(Rendered images with source text)

######

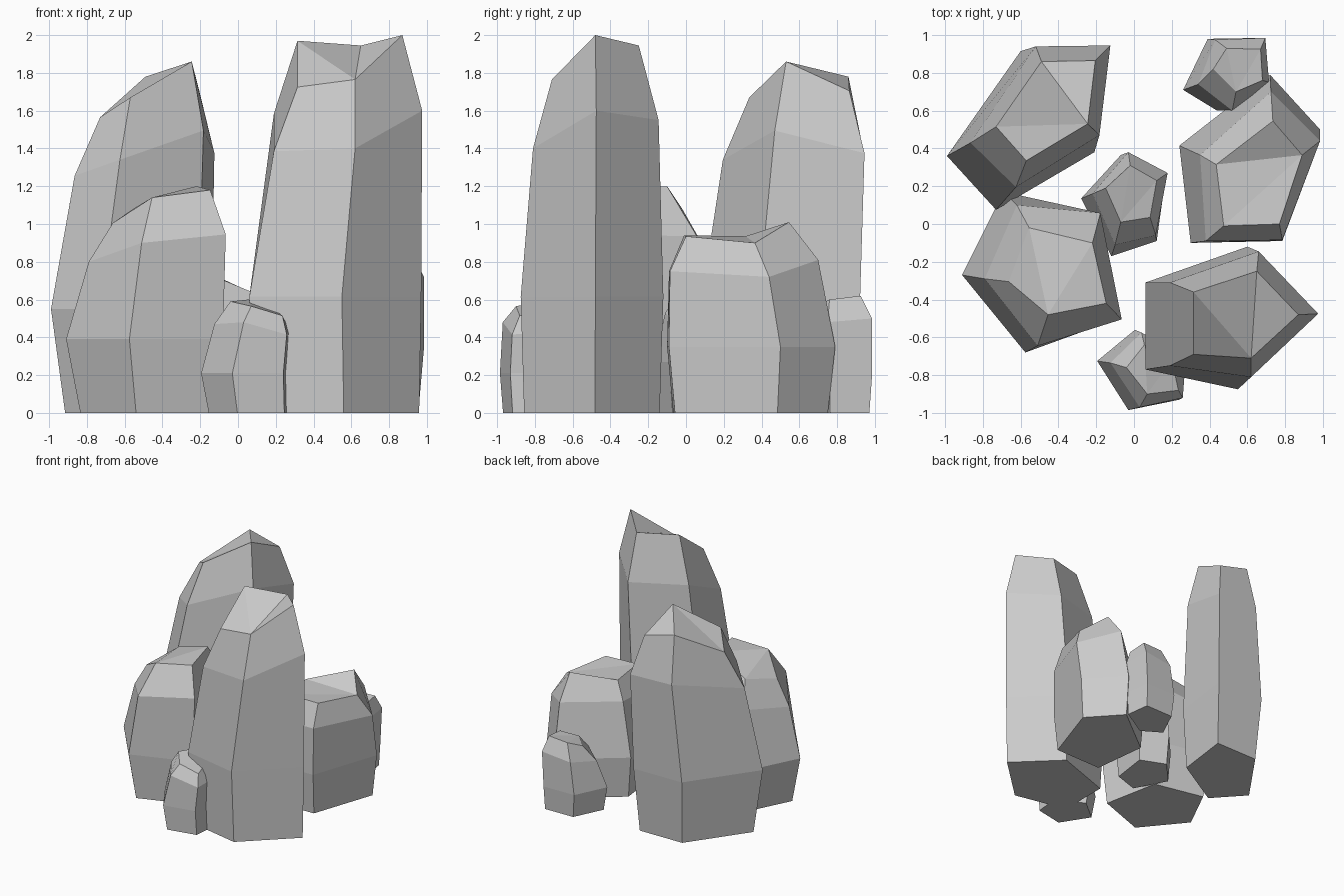
import bpy
import bmesh
from mathutils import Vector


def rock(name, waist_z, waist, shoulder, top, fan, foot=0.92, shift=(0, 0)):
    """Five-sided faceted column: foot, waist, shoulder and a fan-cut tip."""
    centre = sum((Vector(p) for p in waist), Vector((0, 0))) / 5
    base = [centre + (Vector(p) - centre) * foot + Vector(shift) for p in waist]
    rings = [[(p.x, p.y, 0) for p in base],
             [(x, y, waist_z) for x, y in waist], shoulder, top]
    bm = bmesh.new()
    loops = [[bm.verts.new(p) for p in ring] for ring in rings]
    for low, high in zip(loops, loops[1:]):
        for i in range(5):
            j = (i + 1) % 5
            bm.faces.new((low[i], low[j], high[j], high[i]))
    bm.faces.new(loops[0])
    tip = loops[-1]
    for k in (1, 2, 3):
        bm.faces.new((tip[fan], tip[(fan + k) % 5], tip[(fan + k + 1) % 5]))
    bmesh.ops.recalc_face_normals(bm, faces=bm.faces)
    mesh = bpy.data.meshes.new(name)
    bm.to_mesh(mesh)
    bm.free()
    bpy.context.collection.objects.link(bpy.data.objects.new(name, mesh))


# Tallest rock, front right
rock("tall_front_rock", 0.615,
     [(.97, -.48), (.60, -.12), (.06, -.31), (.06, -.77), (.55, -.875)],
     [(.975, -.475, 1.6), (.66, -.145, 1.55), (.19, -.31, 1.585), (.19, -.75, 1.385), (.62, -.81, 1.4)],
     [(.87, -.48, 2), (.65, -.25, 1.945), (.315, -.36, 1.97), (.315, -.69, 1.725), (.62, -.71, 1.765)],
     4, 0.95, (.015, 0))

# Tall rock, back left
rock("tall_back_rock", 0.55,
     [(-.99, .36), (-.60, .915), (-.14, .92), (-.21, .38), (-.73, .075)],
     [(-.865, .43, 1.255), (-.52, .94, 1.385), (-.125, .945, 1.375), (-.183, .47, 1.495), (-.625, .195, 1.34)],
     [(-.73, .515, 1.565), (-.49, .86, 1.78), (-.205, .865, 1.705), (-.245, .53, 1.86), (-.57, .335, 1.67)],
     3, 0.88, (.02, 0))

# Medium rock, front left
rock("left_rock", 0.39,
     [(-.91, -.27), (-.69, .17), (-.19, .06), (-.08, -.5), (-.575, -.68)],
     [(-.79, -.29, .8), (-.62, .10, .87), (-.178, .058, .935), (-.065, -.505, .945), (-.51, -.645, .9)],
     [(-.663, -.305, 1.005), (-.555, -.02, 1.08), (-.22, -.1, 1.2), (-.147, -.42, 1.18), (-.455, -.48, 1.14)],
     4, 0.88, (.025, 0))

# Medium rock, right
rock("right_rock", 0.35,
     [(.985, .5), (.72, .79), (.24, .415), (.30, -.1), (.785, -.09)],
     [(.985, .44, .72), (.725, .70, .81), (.35, .365, .79), (.38, -.09, .75), (.785, -.085, .75)],
     [(.89, .365, .9), (.735, .545, 1.01), (.435, .315, .935), (.475, -.01, .94), (.77, 0, .935)],
     0, 0.92)

# Small rock in the middle
rock("centre_rock", 0.27,
     [(-.28, .135), (-.07, .365), (.17, .265), (.12, -.09), (-.12, -.17)],
     [(-.22, .16, .58), (-.03, .38, .53), (.178, .27, .47), (.115, -.06, .48), (-.1, -.11, .53)],
     [(-.15, .19, .74), (-.02, .31, .68), (.12, .23, .61), (.085, .035, .635), (-.07, .01, .7)],
     4, 0.9)

# Small rock at the front
rock("small_front_rock", 0.21,
     [(-.195, -.725), (.005, -.56), (.26, -.7), (.24, -.93), (-.03, -.985)],
     [(-.125, -.735, .47), (.04, -.575, .49), (.275, -.7, .43), (.258, -.92, .415), (.03, -.97, .48)],
     [(-.04, -.76, .59), (.055, -.64, .6), (.2, -.72, .54), (.235, -.88, .515), (.07, -.9, .565)],
     4, 0.92, (.02, 0))

# Small rock at the back
rock("small_back_rock", 0.2,
     [(.26, .71), (.39, .98), (.68, .985), (.71, .76), (.44, .6)],
     [(.34, .74, .42), (.43, .975, .47), (.695, .985, .5), (.715, .75, .48), (.52, .6, .45)],
     [(.42, .82, .56), (.49, .93, .61), (.67, .925, .62), (.68, .76, .6), (.54, .7, .57)],
     4, 0.92, (.01, 0))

######

Work request: With the pictures set aside, please write out all of the records above exactly.

Written response:
import bpy
import bmesh
from mathutils import Vector


def rock(name, waist_z, waist, shoulder, top, fan, foot=0.92, shift=(0, 0)):
    """Five-sided faceted column: foot, waist, shoulder and a fan-cut tip."""
    centre = sum((Vector(p) for p in waist), Vector((0, 0))) / 5
    base = [centre + (Vector(p) - centre) * foot + Vector(shift) for p in waist]
    rings = [[(p.x, p.y, 0) for p in base],
             [(x, y, waist_z) for x, y in waist], shoulder, top]
    bm = bmesh.new()
    loops = [[bm.verts.new(p) for p in ring] for ring in rings]
    for low, high in zip(loops, loops[1:]):
        for i in range(5):
            j = (i + 1) % 5
            bm.faces.new((low[i], low[j], high[j], high[i]))
    bm.faces.new(loops[0])
    tip = loops[-1]
    for k in (1, 2, 3):
        bm.faces.new((tip[fan], tip[(fan + k) % 5], tip[(fan + k + 1) % 5]))
    bmesh.ops.recalc_face_normals(bm, faces=bm.faces)
    mesh = bpy.data.meshes.new(name)
    bm.to_mesh(mesh)
    bm.free()
    bpy.context.collection.objects.link(bpy.data.objects.new(name, mesh))


# Tallest rock, front right
rock("tall_front_rock", 0.615,
     [(.97, -.48), (.60, -.12), (.06, -.31), (.06, -.77), (.55, -.875)],
     [(.975, -.475, 1.6), (.66, -.145, 1.55), (.19, -.31, 1.585), (.19, -.75, 1.385), (.62, -.81, 1.4)],
     [(.87, -.48, 2), (.65, -.25, 1.945), (.315, -.36, 1.97), (.315, -.69, 1.725), (.62, -.71, 1.765)],
     4, 0.95, (.015, 0))

# Tall rock, back left
rock("tall_back_rock", 0.55,
     [(-.99, .36), (-.60, .915), (-.14, .92), (-.21, .38), (-.73, .075)],
     [(-.865, .43, 1.255), (-.52, .94, 1.385), (-.125, .945, 1.375), (-.183, .47, 1.495), (-.625, .195, 1.34)],
     [(-.73, .515, 1.565), (-.49, .86, 1.78), (-.205, .865, 1.705), (-.245, .53, 1.86), (-.57, .335, 1.67)],
     3, 0.88, (.02, 0))

# Medium rock, front left
rock("left_rock", 0.39,
     [(-.91, -.27), (-.69, .17), (-.19, .06), (-.08, -.5), (-.575, -.68)],
     [(-.79, -.29, .8), (-.62, .10, .87), (-.178, .058, .935), (-.065, -.505, .945), (-.51, -.645, .9)],
     [(-.663, -.305, 1.005), (-.555, -.02, 1.08), (-.22, -.1, 1.2), (-.147, -.42, 1.18), (-.455, -.48, 1.14)],
     4, 0.88, (.025, 0))

# Medium rock, right
rock("right_rock", 0.35,
     [(.985, .5), (.72, .79), (.24, .415), (.30, -.1), (.785, -.09)],
     [(.985, .44, .72), (.725, .70, .81), (.35, .365, .79), (.38, -.09, .75), (.785, -.085, .75)],
     [(.89, .365, .9), (.735, .545, 1.01), (.435, .315, .935), (.475, -.01, .94), (.77, 0, .935)],
     0, 0.92)

# Small rock in the middle
rock("centre_rock", 0.27,
     [(-.28, .135), (-.07, .365), (.17, .265), (.12, -.09), (-.12, -.17)],
     [(-.22, .16, .58), (-.03, .38, .53), (.178, .27, .47), (.115, -.06, .48), (-.1, -.11, .53)],
     [(-.15, .19, .74), (-.02, .31, .68), (.12, .23, .61), (.085, .035, .635), (-.07, .01, .7)],
     4, 0.9)

# Small rock at the front
rock("small_front_rock", 0.21,
     [(-.195, -.725), (.005, -.56), (.26, -.7), (.24, -.93), (-.03, -.985)],
     [(-.125, -.735, .47), (.04, -.575, .49), (.275, -.7, .43), (.258, -.92, .415), (.03, -.97, .48)],
     [(-.04, -.76, .59), (.055, -.64, .6), (.2, -.72, .54), (.235, -.88, .515), (.07, -.9, .565)],
     4, 0.92, (.02, 0))

# Small rock at the back
rock("small_back_rock", 0.2,
     [(.26, .71), (.39, .98), (.68, .985), (.71, .76), (.44, .6)],
     [(.34, .74, .42), (.43, .975, .47), (.695, .985, .5), (.715, .75, .48), (.52, .6, .45)],
     [(.42, .82, .56), (.49, .93, .61), (.67, .925, .62), (.68, .76, .6), (.54, .7, .57)],
     4, 0.92, (.01, 0))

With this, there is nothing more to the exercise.